*TASK:* Copy out exactly the lines below that run from the one holding "ob.data.materials.append(mat)" to the one holding "for side, s", keeping both of those lines and no others.
---- INPUT
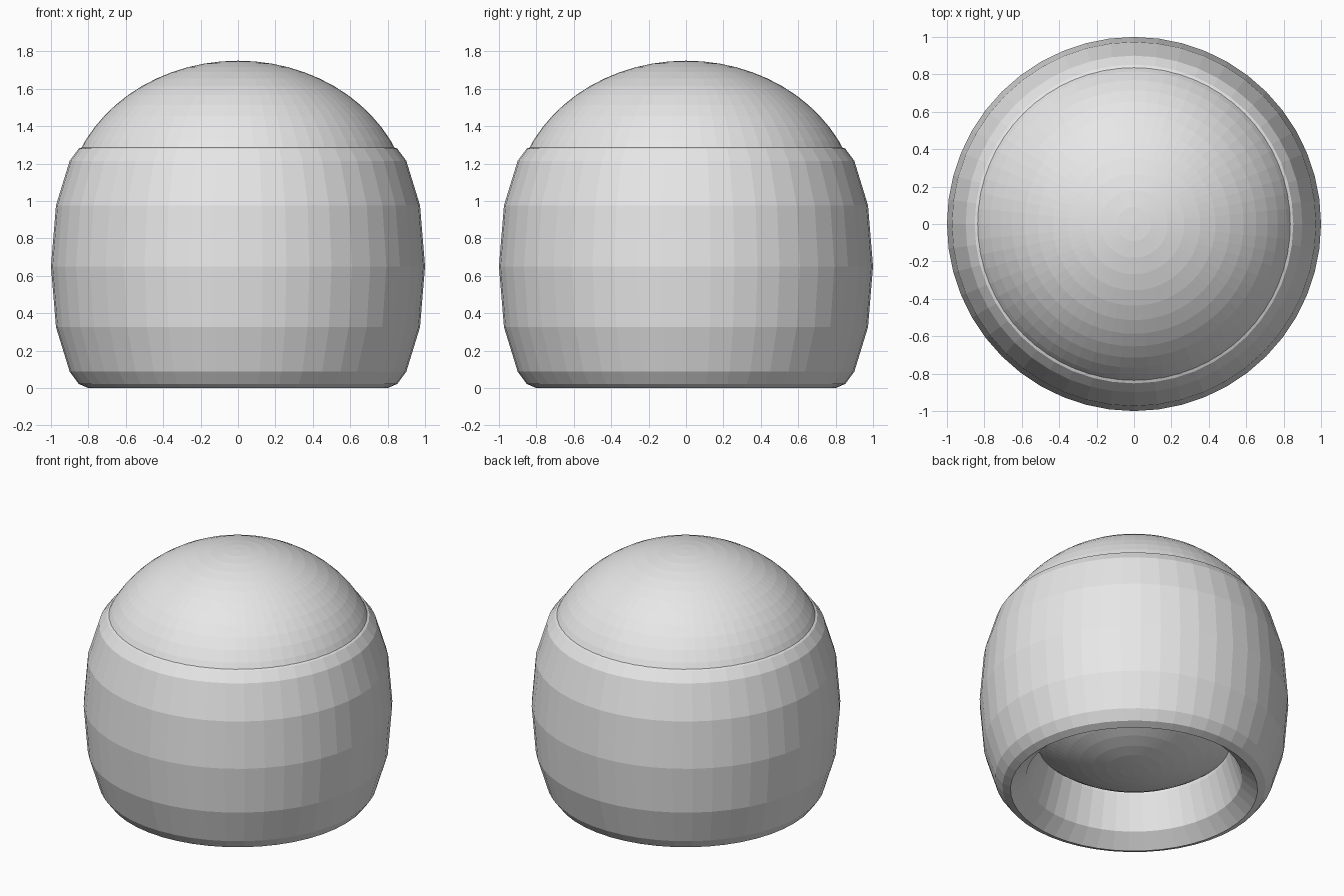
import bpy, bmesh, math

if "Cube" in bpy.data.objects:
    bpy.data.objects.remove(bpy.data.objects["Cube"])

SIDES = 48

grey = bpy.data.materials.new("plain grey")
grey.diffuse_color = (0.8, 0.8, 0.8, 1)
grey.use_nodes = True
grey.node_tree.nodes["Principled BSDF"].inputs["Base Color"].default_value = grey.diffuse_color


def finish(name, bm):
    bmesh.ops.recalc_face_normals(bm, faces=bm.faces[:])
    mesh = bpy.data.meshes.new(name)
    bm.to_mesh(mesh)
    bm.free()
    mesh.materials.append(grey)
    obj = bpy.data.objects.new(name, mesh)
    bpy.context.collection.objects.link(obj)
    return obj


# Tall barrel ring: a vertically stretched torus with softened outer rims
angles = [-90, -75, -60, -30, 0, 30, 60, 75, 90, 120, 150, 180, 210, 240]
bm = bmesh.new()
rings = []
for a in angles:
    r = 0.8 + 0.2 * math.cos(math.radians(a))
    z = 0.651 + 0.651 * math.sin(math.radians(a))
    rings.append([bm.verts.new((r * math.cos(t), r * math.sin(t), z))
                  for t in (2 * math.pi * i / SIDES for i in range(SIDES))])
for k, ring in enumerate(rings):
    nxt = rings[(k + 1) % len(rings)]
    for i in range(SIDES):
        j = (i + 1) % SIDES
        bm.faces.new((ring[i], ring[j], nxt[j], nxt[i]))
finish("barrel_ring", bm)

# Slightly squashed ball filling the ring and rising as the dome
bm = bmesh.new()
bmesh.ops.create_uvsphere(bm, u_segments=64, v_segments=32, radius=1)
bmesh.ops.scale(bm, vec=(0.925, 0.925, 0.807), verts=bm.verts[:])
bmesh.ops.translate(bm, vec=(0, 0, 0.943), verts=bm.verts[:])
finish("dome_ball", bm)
--------
---- INPUT
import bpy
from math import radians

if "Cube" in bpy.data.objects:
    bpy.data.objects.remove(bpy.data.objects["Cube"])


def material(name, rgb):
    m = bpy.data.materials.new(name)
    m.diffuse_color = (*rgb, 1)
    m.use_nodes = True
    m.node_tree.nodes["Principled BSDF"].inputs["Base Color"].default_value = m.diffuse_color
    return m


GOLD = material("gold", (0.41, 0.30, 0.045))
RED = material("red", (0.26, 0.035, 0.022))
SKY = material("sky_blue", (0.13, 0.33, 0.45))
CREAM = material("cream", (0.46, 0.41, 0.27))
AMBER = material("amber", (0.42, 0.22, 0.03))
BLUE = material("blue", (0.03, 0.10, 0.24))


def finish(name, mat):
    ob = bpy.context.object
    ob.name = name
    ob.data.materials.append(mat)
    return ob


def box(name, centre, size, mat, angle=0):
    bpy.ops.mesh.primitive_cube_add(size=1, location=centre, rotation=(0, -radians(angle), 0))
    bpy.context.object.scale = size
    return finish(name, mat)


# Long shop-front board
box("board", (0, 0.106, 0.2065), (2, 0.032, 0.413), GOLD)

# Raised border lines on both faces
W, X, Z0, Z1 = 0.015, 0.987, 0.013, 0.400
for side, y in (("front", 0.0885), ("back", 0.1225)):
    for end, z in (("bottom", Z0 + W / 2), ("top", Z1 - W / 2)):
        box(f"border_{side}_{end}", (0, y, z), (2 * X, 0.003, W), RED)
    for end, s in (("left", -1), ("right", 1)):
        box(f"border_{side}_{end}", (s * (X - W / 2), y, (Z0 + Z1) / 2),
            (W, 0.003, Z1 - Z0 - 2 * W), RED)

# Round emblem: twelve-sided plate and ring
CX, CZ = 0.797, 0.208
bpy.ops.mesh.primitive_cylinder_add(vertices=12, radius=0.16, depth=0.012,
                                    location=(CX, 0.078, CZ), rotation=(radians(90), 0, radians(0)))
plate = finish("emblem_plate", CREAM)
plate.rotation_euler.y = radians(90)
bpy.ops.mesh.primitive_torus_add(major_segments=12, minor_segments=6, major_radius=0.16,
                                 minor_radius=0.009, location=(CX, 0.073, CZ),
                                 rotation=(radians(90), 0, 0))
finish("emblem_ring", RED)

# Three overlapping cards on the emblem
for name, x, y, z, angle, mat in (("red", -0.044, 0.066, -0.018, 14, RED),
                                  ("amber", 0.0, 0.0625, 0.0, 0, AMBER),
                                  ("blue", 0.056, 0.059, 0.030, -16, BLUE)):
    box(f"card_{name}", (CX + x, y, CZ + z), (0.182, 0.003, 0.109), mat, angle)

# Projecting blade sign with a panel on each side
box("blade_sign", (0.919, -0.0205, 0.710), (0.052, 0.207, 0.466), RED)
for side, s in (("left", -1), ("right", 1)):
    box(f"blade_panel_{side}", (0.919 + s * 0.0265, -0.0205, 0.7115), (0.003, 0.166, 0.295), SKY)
--------
*ANSWER TO THE PROBLEM:*
    ob.data.materials.append(mat)
    return ob


def box(name, centre, size, mat, angle=0):
    bpy.ops.mesh.primitive_cube_add(size=1, location=centre, rotation=(0, -radians(angle), 0))
    bpy.context.object.scale = size
    return finish(name, mat)


# Long shop-front board
box("board", (0, 0.106, 0.2065), (2, 0.032, 0.413), GOLD)

# Raised border lines on both faces
W, X, Z0, Z1 = 0.015, 0.987, 0.013, 0.400
for side, y in (("front", 0.0885), ("back", 0.1225)):
    for end, z in (("bottom", Z0 + W / 2), ("top", Z1 - W / 2)):
        box(f"border_{side}_{end}", (0, y, z), (2 * X, 0.003, W), RED)
    for end, s in (("left", -1), ("right", 1)):
        box(f"border_{side}_{end}", (s * (X - W / 2), y, (Z0 + Z1) / 2),
            (W, 0.003, Z1 - Z0 - 2 * W), RED)

# Round emblem: twelve-sided plate and ring
CX, CZ = 0.797, 0.208
bpy.ops.mesh.primitive_cylinder_add(vertices=12, radius=0.16, depth=0.012,
                                    location=(CX, 0.078, CZ), rotation=(radians(90), 0, radians(0)))
plate = finish("emblem_plate", CREAM)
plate.rotation_euler.y = radians(90)
bpy.ops.mesh.primitive_torus_add(major_segments=12, minor_segments=6, major_radius=0.16,
                                 minor_radius=0.009, location=(CX, 0.073, CZ),
                                 rotation=(radians(90), 0, 0))
finish("emblem_ring", RED)

# Three overlapping cards on the emblem
for name, x, y, z, angle, mat in (("red", -0.044, 0.066, -0.018, 14, RED),
                                  ("amber", 0.0, 0.0625, 0.0, 0, AMBER),
                                  ("blue", 0.056, 0.059, 0.030, -16, BLUE)):
    box(f"card_{name}", (CX + x, y, CZ + z), (0.182, 0.003, 0.109), mat, angle)

# Projecting blade sign with a panel on each side
box("blade_sign", (0.919, -0.0205, 0.710), (0.052, 0.207, 0.466), RED)
for side, s in (("left", -1), ("right", 1)):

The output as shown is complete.